September 21 - OB Garren Stories. Without OB Garren taking photos of Saluda in the early 1900’s much of Saluda’s history would not have had the visual images that tell the story of Saluda’s people and buildings. He also was a well-known builder and his granddaughter, Cindy Tuttle will share his life’s story with us.
October 19 - Laura Fields - Presents Rocks, Gems, and Minerals of the Saluda Mountains.
November 16 - Alex Salley, son of Dr. Dr. E M Salley who was one of the first medical doctors in Saluda will tell how his father served the railroad workers, the people in Saluda, and owned a real estate business all at the same time.
Past Saluda Train Tales
Nettie Sweet, VeeVee Blackshear, and Clara Carter share stories of the Infants and Children's Sanitarium and Baby Hospital started by their Grandparents, Dr. D. Lesesne Smith and wife, Nettie Smith in 1914.
Frank Thompson, author and film historian shares his research about the silent film era in NC.
Larry Morton, President of Apple Valley Model Railroad Club, Hendersonville, NC tells the mishaps and adventures going up and down the Saluda Grade.
Raymond "Bo" Brown, writer and collector of Southern Railway dining experiences and artifacts presents the history of dining cars from the late 1800's to 1979.
Mike Lassiter and Scott Galloway presented "Our Vanishing Americana" through the book and PBS documentary.
Lucas Safrit, Historical Interpreter from the NC Transportation Museum describes the museum and all of the many different railroad locomotives and when they were built.

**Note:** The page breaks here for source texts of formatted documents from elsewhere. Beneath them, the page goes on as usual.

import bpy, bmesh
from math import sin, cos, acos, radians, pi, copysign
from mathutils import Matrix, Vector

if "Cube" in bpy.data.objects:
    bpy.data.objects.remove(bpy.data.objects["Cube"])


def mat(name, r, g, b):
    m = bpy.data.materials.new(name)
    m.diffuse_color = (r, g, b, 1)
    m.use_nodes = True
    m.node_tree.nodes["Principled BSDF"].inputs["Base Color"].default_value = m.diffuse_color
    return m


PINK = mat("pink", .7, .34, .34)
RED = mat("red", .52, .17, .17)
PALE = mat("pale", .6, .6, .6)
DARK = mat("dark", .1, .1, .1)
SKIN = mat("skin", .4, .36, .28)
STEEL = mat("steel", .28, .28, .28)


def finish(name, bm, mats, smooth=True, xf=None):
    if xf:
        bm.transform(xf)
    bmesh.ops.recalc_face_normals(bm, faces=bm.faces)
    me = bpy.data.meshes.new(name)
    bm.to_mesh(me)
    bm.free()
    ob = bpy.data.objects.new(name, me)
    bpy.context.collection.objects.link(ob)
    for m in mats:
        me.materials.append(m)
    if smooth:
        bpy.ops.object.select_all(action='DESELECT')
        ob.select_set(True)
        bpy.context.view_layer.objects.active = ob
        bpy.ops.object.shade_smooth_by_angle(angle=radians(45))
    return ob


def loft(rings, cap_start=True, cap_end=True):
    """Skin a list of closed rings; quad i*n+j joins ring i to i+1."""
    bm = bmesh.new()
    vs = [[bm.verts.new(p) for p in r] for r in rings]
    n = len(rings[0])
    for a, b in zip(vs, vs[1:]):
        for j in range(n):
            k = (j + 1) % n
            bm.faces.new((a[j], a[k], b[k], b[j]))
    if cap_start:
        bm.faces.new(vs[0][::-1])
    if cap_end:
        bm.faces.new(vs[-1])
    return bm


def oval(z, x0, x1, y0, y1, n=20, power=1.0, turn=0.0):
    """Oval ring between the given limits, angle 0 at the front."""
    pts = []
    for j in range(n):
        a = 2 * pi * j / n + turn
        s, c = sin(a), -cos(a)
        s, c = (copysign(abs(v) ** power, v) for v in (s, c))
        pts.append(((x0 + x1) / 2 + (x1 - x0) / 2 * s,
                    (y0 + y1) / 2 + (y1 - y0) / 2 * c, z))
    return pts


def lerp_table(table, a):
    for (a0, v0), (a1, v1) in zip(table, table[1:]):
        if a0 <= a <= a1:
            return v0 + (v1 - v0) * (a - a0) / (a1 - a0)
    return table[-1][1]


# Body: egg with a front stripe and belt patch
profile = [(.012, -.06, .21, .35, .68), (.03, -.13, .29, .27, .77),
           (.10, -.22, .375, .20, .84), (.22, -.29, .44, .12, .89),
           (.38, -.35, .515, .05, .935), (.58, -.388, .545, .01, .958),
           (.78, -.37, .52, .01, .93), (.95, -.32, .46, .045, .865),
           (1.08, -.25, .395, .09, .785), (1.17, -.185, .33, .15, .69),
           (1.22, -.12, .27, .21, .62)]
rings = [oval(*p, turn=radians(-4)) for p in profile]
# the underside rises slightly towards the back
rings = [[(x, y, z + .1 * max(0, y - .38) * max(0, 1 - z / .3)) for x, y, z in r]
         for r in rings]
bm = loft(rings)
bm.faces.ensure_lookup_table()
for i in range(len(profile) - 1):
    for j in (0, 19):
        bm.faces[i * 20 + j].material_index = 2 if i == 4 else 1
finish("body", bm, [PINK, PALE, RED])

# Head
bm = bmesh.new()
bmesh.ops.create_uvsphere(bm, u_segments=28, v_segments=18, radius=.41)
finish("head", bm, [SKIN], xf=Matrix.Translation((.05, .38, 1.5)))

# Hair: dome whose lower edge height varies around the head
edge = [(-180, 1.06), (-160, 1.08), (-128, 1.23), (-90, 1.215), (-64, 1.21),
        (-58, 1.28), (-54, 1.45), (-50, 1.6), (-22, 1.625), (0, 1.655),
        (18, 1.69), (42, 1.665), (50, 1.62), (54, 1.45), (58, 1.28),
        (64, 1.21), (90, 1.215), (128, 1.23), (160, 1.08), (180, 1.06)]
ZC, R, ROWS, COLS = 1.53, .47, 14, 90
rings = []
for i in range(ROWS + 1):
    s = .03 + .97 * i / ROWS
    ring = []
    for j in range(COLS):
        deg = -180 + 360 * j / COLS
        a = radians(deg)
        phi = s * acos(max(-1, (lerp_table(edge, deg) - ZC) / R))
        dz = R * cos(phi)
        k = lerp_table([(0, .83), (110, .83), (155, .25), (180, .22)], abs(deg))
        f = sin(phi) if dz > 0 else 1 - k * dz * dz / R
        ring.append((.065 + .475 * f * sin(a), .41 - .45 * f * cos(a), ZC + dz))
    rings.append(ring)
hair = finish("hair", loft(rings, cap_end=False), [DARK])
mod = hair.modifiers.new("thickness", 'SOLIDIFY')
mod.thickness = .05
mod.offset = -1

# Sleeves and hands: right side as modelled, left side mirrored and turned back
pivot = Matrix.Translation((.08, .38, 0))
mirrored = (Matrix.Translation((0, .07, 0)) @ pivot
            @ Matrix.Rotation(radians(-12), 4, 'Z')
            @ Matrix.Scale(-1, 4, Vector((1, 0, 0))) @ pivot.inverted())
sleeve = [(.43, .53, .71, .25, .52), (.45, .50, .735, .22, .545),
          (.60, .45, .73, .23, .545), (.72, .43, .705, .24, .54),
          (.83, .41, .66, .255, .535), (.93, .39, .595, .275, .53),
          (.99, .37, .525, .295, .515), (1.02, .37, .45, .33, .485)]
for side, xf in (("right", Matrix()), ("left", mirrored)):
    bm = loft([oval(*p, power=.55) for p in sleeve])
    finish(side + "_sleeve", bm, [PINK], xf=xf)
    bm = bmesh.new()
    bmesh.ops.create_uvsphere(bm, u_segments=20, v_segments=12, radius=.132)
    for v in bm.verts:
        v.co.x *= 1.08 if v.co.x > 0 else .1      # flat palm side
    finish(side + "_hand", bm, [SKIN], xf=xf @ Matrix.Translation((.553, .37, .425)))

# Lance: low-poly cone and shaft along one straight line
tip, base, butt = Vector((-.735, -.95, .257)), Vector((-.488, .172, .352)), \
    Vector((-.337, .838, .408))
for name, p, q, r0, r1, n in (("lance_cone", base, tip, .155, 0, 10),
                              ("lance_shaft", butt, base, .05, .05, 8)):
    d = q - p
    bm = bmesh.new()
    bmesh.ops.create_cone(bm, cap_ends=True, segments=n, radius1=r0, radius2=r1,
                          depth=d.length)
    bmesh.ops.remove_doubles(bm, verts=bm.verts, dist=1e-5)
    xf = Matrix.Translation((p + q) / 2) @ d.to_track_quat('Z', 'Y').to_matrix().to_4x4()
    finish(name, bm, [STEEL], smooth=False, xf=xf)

Bob Loehne, railroad enthusiasts and video producer of the "611 on the Saluda Grade" presents at the Saluda Tain Tales on March 17, 2017. Videographer by Bob Keeton.
View The September Saluda Train Tales with Rodger Stroup from the SC State Museum will present: South Carolina's Railroad Heritage: What's Gone, What's Still Here.
August Saluda Train Tales
August 19, 2016, 7pm - Saluda Inns, Hotels & Boarding Houses
View this presentation produced by Bob Keeton
The coming of the railroad to Saluda is why Saluda is existence today. After topping the grade, it would take another year before the tracks were laid to Hendersonville. Travelers from the low country of South Carolina, escaping from their marshy plantations to cooler and healthier elevations, would disembark in Saluda and travel by wagon or stages further north. This was enough time for a fledgling mercantile community to grow to accommodate these disembarking travelers and the families who worked on the railroad.
This was the start of Saluda’s tourist industry and the first hotel, The Mountain House, was established in 1879 by Colonel Andrew Tanner. Colonel Tanner was the overseer of the chain gangs of convicts who worked the road and became Saluda’s first mayor in 1882.
At one time, there were as many as 37 inns, hotels, and boarding homes in Saluda. At the Saluda Train Tales on August 19, 7pm, you will learn about these inns, who started them, and if and how they are still in use today.
Join Greaton Sellers, Martha Ashley, and Charlene Pace as they reveal the stories of the people who built these places to accommodate Saluda’s summer people and railroad workers.
View Videos of Previous Saluda Train Tales
Train Tales: Charles Hearon, Growing Up in Saluda - Sept. 2017
His grandfather designed the railway bridges in Cuba and his family had a presence in Saluda since the late 1800's. David Twiggs talked about his family's history at the Saluda Historic Depot.
At Train Tales (5/18/18), R. Clark Thompson recounted several stories about growing up in Saluda, NC. Some were taken from, "Whangdoodles on Diaper Hill: My Childhood in Saluda" (2018).
At Train Tales (5/18/18), R. Clark Thompson recounted several stories about growing up in Saluda, NC. Some were taken from, "Whangdoodles on Diaper Hill: My Childhood in Saluda", published in 2018 .
The Carburetors music and mapping from google earth offers an historical trip down what was the nation's steepest, Class-1, mainline railroad grade. It ran 3-miles from Saluda, NC to Melrose then Tryon, NC.